■ **Goal of the exercise**
I need each line of the entries below that includes the string "import".
'''
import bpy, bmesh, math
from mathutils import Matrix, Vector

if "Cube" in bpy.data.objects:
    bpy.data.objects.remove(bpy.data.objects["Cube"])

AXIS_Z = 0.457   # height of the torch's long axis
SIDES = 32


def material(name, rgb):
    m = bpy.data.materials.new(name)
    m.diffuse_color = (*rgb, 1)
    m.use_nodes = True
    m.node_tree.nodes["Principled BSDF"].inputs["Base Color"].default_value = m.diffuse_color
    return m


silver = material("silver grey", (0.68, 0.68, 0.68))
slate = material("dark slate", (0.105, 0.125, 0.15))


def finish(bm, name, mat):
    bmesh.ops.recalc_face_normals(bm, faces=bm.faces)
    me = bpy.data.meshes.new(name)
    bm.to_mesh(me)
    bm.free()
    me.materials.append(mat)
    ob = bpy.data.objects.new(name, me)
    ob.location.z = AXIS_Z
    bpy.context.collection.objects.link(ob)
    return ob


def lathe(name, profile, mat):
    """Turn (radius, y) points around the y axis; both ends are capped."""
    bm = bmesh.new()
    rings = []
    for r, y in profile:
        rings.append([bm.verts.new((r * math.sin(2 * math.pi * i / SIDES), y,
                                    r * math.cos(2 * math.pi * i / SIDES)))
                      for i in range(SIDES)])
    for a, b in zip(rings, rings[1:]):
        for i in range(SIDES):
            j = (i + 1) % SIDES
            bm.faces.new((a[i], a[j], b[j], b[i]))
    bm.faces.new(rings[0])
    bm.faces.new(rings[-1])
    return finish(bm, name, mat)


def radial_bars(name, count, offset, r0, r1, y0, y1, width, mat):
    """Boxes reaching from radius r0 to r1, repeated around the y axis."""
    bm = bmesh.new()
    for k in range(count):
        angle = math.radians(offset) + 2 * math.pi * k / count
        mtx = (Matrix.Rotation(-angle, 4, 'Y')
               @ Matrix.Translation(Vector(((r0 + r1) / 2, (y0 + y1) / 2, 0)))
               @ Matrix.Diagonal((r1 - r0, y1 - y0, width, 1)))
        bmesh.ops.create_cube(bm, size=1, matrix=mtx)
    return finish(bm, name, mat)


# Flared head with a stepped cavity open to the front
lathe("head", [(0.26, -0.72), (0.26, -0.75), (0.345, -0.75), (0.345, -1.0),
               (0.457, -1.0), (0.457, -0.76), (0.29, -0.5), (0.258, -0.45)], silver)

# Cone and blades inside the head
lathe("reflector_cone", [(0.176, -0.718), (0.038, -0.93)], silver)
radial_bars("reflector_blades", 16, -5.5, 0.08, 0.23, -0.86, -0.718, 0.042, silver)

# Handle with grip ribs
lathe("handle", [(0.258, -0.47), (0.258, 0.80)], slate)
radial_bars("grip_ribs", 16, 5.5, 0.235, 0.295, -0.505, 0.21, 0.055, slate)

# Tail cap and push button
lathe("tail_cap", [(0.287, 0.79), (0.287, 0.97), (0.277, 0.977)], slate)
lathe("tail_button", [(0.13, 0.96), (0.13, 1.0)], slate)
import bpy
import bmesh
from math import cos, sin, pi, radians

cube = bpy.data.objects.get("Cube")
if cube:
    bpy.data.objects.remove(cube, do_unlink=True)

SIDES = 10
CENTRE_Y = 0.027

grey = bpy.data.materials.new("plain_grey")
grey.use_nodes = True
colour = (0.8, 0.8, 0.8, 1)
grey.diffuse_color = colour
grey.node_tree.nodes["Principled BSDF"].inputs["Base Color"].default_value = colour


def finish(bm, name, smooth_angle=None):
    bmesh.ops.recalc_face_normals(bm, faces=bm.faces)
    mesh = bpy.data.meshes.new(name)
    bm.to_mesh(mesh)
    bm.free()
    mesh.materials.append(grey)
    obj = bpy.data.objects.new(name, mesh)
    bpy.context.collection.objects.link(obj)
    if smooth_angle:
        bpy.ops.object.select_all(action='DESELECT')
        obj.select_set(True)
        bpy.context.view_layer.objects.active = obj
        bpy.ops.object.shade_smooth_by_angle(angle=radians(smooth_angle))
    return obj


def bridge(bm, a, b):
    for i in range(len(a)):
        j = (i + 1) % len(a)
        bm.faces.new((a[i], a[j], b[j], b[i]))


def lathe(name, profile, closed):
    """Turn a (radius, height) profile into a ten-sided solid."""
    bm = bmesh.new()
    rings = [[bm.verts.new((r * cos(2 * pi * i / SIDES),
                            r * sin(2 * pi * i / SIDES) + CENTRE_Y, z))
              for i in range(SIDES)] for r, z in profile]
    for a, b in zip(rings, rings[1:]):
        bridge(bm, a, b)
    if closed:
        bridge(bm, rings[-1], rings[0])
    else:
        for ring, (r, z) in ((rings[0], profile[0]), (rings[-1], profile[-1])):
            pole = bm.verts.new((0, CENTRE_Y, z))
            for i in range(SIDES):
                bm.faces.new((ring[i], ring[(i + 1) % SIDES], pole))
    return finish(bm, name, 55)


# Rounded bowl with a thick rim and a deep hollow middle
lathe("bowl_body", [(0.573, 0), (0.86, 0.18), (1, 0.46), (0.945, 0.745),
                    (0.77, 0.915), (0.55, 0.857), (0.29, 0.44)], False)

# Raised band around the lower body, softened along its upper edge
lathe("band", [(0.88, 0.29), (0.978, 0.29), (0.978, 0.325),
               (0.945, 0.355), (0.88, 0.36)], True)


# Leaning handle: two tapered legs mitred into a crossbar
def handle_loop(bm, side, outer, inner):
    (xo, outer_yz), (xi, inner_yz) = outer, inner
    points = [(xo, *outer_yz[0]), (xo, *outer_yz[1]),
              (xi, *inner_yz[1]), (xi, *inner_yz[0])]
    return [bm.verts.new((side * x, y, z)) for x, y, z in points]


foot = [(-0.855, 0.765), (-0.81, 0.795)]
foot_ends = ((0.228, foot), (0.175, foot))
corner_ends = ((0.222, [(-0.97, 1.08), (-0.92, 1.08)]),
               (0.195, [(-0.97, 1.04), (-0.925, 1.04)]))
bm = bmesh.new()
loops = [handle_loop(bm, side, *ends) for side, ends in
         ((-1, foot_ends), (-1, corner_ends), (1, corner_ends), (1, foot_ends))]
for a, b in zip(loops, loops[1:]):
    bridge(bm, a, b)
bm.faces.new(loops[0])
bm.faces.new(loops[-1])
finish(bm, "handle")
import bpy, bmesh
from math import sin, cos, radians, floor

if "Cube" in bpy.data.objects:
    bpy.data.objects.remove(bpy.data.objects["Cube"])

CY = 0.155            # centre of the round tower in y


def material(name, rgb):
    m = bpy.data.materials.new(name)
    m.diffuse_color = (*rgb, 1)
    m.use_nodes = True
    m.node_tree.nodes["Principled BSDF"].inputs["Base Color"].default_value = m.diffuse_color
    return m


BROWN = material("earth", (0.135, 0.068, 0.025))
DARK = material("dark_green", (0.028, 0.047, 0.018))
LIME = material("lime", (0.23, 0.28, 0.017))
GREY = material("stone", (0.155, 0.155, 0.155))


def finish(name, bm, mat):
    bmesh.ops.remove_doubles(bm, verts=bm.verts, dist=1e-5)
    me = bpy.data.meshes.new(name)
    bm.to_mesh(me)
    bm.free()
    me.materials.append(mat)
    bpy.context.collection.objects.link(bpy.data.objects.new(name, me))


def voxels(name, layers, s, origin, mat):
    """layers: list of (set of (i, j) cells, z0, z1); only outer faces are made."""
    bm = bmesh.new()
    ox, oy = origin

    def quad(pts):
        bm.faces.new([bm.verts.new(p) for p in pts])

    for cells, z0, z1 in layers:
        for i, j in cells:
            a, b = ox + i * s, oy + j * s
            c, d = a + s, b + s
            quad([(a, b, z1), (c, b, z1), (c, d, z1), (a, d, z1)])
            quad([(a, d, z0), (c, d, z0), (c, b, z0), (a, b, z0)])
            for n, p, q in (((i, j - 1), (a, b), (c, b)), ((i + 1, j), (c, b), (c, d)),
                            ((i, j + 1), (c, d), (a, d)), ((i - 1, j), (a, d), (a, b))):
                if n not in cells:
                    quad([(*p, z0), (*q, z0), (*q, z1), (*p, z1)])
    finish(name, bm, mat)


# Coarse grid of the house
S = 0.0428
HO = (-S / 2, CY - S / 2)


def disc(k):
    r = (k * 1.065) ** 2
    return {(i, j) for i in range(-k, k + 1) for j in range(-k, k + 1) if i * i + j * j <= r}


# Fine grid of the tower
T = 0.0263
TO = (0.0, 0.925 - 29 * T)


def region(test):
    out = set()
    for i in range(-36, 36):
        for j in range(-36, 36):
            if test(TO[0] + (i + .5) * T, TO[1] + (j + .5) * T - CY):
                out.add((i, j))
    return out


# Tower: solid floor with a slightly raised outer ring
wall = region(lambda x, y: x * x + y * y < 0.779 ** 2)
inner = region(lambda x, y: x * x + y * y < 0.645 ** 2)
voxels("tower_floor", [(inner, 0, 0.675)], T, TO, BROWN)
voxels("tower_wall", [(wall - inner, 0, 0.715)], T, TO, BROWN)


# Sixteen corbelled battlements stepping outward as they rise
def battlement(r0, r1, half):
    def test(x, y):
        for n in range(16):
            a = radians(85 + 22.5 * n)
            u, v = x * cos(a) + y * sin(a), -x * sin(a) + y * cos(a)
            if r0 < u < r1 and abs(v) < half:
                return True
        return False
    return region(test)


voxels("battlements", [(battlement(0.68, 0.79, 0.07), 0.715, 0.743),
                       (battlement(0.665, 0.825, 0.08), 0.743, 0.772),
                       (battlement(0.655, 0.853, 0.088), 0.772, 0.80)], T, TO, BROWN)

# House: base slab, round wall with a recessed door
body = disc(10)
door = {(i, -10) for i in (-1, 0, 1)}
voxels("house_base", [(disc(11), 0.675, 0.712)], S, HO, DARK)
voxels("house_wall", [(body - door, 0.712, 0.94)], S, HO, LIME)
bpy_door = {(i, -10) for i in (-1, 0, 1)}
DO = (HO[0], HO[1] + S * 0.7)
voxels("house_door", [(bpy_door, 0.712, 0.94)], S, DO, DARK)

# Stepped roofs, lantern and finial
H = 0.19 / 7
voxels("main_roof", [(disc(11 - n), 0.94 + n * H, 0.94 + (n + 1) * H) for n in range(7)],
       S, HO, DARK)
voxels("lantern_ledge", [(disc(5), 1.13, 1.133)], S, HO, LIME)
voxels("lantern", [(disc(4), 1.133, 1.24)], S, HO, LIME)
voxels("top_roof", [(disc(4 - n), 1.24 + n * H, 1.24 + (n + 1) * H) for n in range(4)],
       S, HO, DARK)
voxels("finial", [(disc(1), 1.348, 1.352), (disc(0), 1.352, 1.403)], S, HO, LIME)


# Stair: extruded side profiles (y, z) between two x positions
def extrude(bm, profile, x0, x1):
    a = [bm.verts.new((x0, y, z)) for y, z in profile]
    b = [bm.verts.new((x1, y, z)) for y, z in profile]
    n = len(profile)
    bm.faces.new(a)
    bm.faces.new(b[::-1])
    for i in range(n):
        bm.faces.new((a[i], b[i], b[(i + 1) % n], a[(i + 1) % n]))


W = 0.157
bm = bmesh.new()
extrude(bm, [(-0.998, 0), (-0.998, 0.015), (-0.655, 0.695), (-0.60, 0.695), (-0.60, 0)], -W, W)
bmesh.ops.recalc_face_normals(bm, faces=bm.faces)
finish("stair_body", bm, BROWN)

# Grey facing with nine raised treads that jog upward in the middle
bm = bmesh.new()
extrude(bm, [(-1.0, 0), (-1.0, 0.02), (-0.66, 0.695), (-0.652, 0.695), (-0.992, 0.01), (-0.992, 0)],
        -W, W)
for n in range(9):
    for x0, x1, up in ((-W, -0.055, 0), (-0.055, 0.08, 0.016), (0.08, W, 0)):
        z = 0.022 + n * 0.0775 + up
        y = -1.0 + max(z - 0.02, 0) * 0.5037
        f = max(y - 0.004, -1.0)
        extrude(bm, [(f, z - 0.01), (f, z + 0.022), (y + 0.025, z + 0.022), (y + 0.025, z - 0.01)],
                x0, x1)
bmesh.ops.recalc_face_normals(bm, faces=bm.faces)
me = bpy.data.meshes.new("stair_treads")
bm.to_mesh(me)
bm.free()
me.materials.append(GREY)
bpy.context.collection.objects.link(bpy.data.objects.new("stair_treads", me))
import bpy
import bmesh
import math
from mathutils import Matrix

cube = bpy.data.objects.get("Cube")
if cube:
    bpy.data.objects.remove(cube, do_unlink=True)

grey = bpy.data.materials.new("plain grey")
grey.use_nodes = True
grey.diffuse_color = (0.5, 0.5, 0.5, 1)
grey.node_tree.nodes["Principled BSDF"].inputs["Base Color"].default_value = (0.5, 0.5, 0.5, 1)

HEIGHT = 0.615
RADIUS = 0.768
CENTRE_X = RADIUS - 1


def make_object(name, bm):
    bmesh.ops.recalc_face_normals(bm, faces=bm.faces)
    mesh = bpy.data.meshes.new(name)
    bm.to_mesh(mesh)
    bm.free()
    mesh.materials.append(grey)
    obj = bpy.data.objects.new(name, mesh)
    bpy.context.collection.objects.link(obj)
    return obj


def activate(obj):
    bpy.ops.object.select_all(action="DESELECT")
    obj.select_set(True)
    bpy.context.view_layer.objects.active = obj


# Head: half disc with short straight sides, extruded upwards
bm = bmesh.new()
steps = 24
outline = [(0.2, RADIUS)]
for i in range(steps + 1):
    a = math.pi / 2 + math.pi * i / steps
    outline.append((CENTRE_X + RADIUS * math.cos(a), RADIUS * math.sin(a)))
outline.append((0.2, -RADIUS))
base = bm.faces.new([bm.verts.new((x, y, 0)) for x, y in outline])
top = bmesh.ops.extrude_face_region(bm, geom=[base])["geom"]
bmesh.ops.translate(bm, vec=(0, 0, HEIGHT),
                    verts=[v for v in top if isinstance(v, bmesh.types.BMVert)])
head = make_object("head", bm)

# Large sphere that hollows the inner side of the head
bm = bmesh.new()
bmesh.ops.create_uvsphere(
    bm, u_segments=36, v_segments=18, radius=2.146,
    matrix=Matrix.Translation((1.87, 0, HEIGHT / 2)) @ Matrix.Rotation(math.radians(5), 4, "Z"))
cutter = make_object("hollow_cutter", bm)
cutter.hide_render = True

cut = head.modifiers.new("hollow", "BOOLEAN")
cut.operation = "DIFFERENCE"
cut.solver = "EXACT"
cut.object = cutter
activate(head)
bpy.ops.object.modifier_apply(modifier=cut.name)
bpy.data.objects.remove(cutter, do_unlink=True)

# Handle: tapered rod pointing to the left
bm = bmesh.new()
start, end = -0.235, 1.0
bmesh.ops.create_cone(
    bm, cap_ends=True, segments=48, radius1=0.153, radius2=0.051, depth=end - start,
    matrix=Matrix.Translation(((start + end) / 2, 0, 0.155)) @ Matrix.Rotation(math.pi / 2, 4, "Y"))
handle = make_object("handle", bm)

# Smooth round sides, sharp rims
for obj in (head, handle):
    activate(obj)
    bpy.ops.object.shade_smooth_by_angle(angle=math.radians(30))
'''
■ **Response box**
import bpy, bmesh, math
from mathutils import Matrix, Vector
import bpy
import bmesh
from math import cos, sin, pi, radians
import bpy, bmesh
from math import sin, cos, radians, floor
import bpy
import bmesh
import math
from mathutils import Matrix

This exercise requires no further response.